* What you have to do: Copy the entries out again in full.

(Dataset entries)
Content starts

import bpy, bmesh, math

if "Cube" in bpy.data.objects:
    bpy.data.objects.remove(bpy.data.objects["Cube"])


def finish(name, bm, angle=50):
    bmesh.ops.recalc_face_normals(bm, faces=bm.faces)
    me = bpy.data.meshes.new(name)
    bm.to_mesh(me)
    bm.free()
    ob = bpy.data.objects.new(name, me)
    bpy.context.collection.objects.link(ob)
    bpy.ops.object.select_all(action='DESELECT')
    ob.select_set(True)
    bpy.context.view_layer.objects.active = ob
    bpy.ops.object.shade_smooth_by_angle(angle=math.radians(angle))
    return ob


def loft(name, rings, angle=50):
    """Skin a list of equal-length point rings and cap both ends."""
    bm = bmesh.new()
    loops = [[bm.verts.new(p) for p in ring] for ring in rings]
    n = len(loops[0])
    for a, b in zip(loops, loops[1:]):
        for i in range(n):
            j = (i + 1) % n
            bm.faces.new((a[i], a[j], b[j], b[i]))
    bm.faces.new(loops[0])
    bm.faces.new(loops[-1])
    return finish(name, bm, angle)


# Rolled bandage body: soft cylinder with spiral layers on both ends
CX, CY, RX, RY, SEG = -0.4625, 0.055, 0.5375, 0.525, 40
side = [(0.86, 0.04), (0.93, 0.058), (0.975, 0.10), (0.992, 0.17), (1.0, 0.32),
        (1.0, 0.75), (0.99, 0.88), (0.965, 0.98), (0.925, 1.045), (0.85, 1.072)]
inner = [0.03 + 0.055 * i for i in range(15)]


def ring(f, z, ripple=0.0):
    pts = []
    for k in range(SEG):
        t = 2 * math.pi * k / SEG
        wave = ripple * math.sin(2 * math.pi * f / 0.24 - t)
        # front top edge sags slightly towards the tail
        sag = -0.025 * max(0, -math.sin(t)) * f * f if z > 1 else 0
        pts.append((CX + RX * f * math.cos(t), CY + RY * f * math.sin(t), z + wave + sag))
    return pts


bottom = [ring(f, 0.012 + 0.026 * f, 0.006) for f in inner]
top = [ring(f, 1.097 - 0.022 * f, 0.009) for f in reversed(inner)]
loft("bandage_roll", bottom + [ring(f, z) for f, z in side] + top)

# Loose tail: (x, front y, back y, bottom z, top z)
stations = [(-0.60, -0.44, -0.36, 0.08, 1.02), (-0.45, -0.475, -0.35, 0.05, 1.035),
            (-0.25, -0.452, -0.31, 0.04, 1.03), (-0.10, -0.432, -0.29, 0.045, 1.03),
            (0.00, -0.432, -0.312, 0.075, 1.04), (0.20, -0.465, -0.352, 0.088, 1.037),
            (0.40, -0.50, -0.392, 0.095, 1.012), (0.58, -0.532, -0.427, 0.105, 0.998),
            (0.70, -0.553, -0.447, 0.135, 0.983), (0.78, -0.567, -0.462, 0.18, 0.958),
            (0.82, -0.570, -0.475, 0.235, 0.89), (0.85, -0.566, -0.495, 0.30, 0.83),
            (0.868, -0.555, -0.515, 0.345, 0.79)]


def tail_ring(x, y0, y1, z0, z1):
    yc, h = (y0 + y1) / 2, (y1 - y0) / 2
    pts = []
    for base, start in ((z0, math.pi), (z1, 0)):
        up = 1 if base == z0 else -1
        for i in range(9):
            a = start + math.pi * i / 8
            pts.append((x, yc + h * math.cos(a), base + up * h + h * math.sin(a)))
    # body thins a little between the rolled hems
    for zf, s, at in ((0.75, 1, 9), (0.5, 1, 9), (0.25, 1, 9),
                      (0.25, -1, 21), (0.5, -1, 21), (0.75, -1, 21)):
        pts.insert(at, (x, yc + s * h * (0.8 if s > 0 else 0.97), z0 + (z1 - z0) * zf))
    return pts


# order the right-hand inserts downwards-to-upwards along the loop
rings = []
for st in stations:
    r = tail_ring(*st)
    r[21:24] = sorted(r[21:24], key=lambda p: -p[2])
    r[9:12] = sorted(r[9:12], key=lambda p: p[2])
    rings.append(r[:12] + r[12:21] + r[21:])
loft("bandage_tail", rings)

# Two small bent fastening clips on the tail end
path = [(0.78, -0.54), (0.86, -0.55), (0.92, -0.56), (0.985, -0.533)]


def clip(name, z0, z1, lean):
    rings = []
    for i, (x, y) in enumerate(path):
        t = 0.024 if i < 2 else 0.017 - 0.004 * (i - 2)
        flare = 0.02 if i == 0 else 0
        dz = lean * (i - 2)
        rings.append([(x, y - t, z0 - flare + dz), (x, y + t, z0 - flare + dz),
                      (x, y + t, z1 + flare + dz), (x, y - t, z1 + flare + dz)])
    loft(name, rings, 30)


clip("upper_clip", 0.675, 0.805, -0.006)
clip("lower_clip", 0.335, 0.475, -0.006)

Content ends

* The completed task:
import bpy, bmesh, math

if "Cube" in bpy.data.objects:
    bpy.data.objects.remove(bpy.data.objects["Cube"])


def finish(name, bm, angle=50):
    bmesh.ops.recalc_face_normals(bm, faces=bm.faces)
    me = bpy.data.meshes.new(name)
    bm.to_mesh(me)
    bm.free()
    ob = bpy.data.objects.new(name, me)
    bpy.context.collection.objects.link(ob)
    bpy.ops.object.select_all(action='DESELECT')
    ob.select_set(True)
    bpy.context.view_layer.objects.active = ob
    bpy.ops.object.shade_smooth_by_angle(angle=math.radians(angle))
    return ob


def loft(name, rings, angle=50):
    """Skin a list of equal-length point rings and cap both ends."""
    bm = bmesh.new()
    loops = [[bm.verts.new(p) for p in ring] for ring in rings]
    n = len(loops[0])
    for a, b in zip(loops, loops[1:]):
        for i in range(n):
            j = (i + 1) % n
            bm.faces.new((a[i], a[j], b[j], b[i]))
    bm.faces.new(loops[0])
    bm.faces.new(loops[-1])
    return finish(name, bm, angle)


# Rolled bandage body: soft cylinder with spiral layers on both ends
CX, CY, RX, RY, SEG = -0.4625, 0.055, 0.5375, 0.525, 40
side = [(0.86, 0.04), (0.93, 0.058), (0.975, 0.10), (0.992, 0.17), (1.0, 0.32),
        (1.0, 0.75), (0.99, 0.88), (0.965, 0.98), (0.925, 1.045), (0.85, 1.072)]
inner = [0.03 + 0.055 * i for i in range(15)]


def ring(f, z, ripple=0.0):
    pts = []
    for k in range(SEG):
        t = 2 * math.pi * k / SEG
        wave = ripple * math.sin(2 * math.pi * f / 0.24 - t)
        # front top edge sags slightly towards the tail
        sag = -0.025 * max(0, -math.sin(t)) * f * f if z > 1 else 0
        pts.append((CX + RX * f * math.cos(t), CY + RY * f * math.sin(t), z + wave + sag))
    return pts


bottom = [ring(f, 0.012 + 0.026 * f, 0.006) for f in inner]
top = [ring(f, 1.097 - 0.022 * f, 0.009) for f in reversed(inner)]
loft("bandage_roll", bottom + [ring(f, z) for f, z in side] + top)

# Loose tail: (x, front y, back y, bottom z, top z)
stations = [(-0.60, -0.44, -0.36, 0.08, 1.02), (-0.45, -0.475, -0.35, 0.05, 1.035),
            (-0.25, -0.452, -0.31, 0.04, 1.03), (-0.10, -0.432, -0.29, 0.045, 1.03),
            (0.00, -0.432, -0.312, 0.075, 1.04), (0.20, -0.465, -0.352, 0.088, 1.037),
            (0.40, -0.50, -0.392, 0.095, 1.012), (0.58, -0.532, -0.427, 0.105, 0.998),
            (0.70, -0.553, -0.447, 0.135, 0.983), (0.78, -0.567, -0.462, 0.18, 0.958),
            (0.82, -0.570, -0.475, 0.235, 0.89), (0.85, -0.566, -0.495, 0.30, 0.83),
            (0.868, -0.555, -0.515, 0.345, 0.79)]


def tail_ring(x, y0, y1, z0, z1):
    yc, h = (y0 + y1) / 2, (y1 - y0) / 2
    pts = []
    for base, start in ((z0, math.pi), (z1, 0)):
        up = 1 if base == z0 else -1
        for i in range(9):
            a = start + math.pi * i / 8
            pts.append((x, yc + h * math.cos(a), base + up * h + h * math.sin(a)))
    # body thins a little between the rolled hems
    for zf, s, at in ((0.75, 1, 9), (0.5, 1, 9), (0.25, 1, 9),
                      (0.25, -1, 21), (0.5, -1, 21), (0.75, -1, 21)):
        pts.insert(at, (x, yc + s * h * (0.8 if s > 0 else 0.97), z0 + (z1 - z0) * zf))
    return pts


# order the right-hand inserts downwards-to-upwards along the loop
rings = []
for st in stations:
    r = tail_ring(*st)
    r[21:24] = sorted(r[21:24], key=lambda p: -p[2])
    r[9:12] = sorted(r[9:12], key=lambda p: p[2])
    rings.append(r[:12] + r[12:21] + r[21:])
loft("bandage_tail", rings)

# Two small bent fastening clips on the tail end
path = [(0.78, -0.54), (0.86, -0.55), (0.92, -0.56), (0.985, -0.533)]


def clip(name, z0, z1, lean):
    rings = []
    for i, (x, y) in enumerate(path):
        t = 0.024 if i < 2 else 0.017 - 0.004 * (i - 2)
        flare = 0.02 if i == 0 else 0
        dz = lean * (i - 2)
        rings.append([(x, y - t, z0 - flare + dz), (x, y + t, z0 - flare + dz),
                      (x, y + t, z1 + flare + dz), (x, y - t, z1 + flare + dz)])
    loft(name, rings, 30)


clip("upper_clip", 0.675, 0.805, -0.006)
clip("lower_clip", 0.335, 0.475, -0.006)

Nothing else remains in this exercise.